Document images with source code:
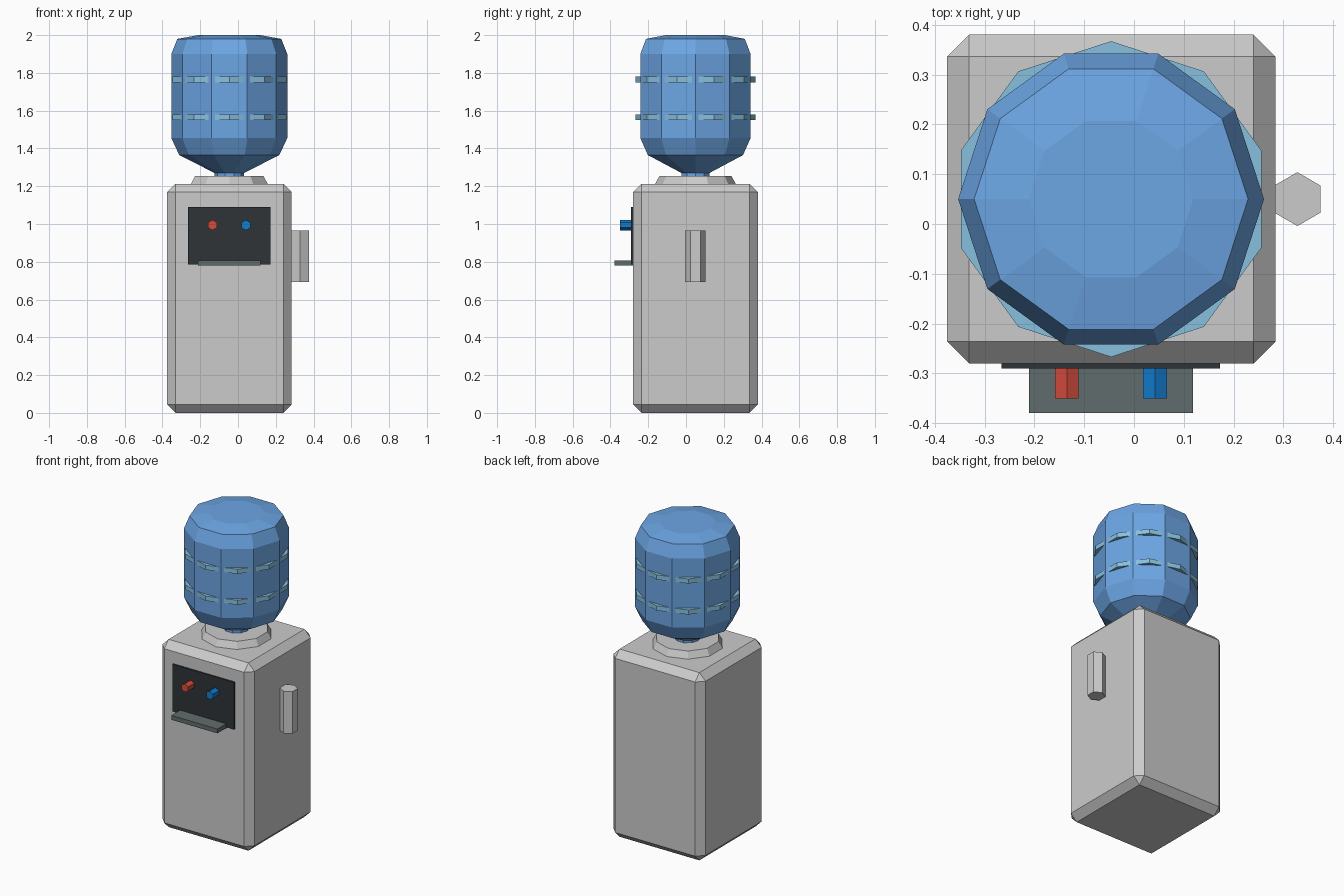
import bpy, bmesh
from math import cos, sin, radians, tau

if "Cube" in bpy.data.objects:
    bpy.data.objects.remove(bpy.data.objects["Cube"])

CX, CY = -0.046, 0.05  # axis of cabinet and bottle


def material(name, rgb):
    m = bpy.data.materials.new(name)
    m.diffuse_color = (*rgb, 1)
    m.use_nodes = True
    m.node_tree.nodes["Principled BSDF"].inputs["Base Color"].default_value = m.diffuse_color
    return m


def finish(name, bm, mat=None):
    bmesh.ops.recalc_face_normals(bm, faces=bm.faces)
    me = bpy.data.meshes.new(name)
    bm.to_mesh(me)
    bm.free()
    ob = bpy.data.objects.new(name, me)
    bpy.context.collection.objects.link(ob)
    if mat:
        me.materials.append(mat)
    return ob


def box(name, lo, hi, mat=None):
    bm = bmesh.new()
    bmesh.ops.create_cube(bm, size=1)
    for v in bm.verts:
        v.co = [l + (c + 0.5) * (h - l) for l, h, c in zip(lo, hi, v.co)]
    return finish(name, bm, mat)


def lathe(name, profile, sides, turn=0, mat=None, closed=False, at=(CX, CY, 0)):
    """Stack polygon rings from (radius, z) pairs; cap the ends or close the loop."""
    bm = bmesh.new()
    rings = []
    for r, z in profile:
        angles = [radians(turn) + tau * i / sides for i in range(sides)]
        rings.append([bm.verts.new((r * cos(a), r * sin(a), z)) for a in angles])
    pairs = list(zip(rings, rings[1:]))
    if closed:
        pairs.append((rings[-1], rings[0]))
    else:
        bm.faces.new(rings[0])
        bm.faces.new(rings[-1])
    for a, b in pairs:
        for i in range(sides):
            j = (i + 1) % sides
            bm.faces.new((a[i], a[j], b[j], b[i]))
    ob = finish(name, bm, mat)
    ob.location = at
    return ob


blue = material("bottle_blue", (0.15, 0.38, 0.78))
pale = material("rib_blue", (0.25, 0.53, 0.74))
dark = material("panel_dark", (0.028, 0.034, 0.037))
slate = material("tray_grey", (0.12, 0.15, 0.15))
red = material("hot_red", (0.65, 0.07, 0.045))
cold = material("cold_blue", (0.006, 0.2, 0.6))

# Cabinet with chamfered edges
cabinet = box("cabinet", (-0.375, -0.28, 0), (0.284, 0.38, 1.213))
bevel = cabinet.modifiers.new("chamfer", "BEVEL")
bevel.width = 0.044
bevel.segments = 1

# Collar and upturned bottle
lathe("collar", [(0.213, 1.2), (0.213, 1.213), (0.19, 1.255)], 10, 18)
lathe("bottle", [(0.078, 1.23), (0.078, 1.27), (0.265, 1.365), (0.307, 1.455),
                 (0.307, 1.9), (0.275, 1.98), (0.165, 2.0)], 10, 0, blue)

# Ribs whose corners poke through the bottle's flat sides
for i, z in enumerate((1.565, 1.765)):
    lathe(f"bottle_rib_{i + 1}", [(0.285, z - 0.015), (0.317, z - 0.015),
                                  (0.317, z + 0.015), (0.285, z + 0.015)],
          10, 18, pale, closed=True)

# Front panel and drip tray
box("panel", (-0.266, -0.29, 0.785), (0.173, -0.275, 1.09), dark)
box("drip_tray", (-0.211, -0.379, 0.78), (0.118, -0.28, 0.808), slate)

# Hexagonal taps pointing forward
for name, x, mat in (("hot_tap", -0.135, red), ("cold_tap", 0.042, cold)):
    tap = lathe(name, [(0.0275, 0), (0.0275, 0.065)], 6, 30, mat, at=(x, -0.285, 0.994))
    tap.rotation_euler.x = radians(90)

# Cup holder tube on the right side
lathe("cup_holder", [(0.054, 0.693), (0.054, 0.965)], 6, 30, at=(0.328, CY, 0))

EXERCISE PROMPT:
Your answer must be the lines from the opening line of the entries through the line holding "m = bpy.data.materials.new(name)", written out exactly and without any picture.

SOLUTION TO THIS EXERCISE:
import bpy, bmesh
from math import cos, sin, radians, tau

if "Cube" in bpy.data.objects:
    bpy.data.objects.remove(bpy.data.objects["Cube"])

CX, CY = -0.046, 0.05  # axis of cabinet and bottle


def material(name, rgb):
    m = bpy.data.materials.new(name)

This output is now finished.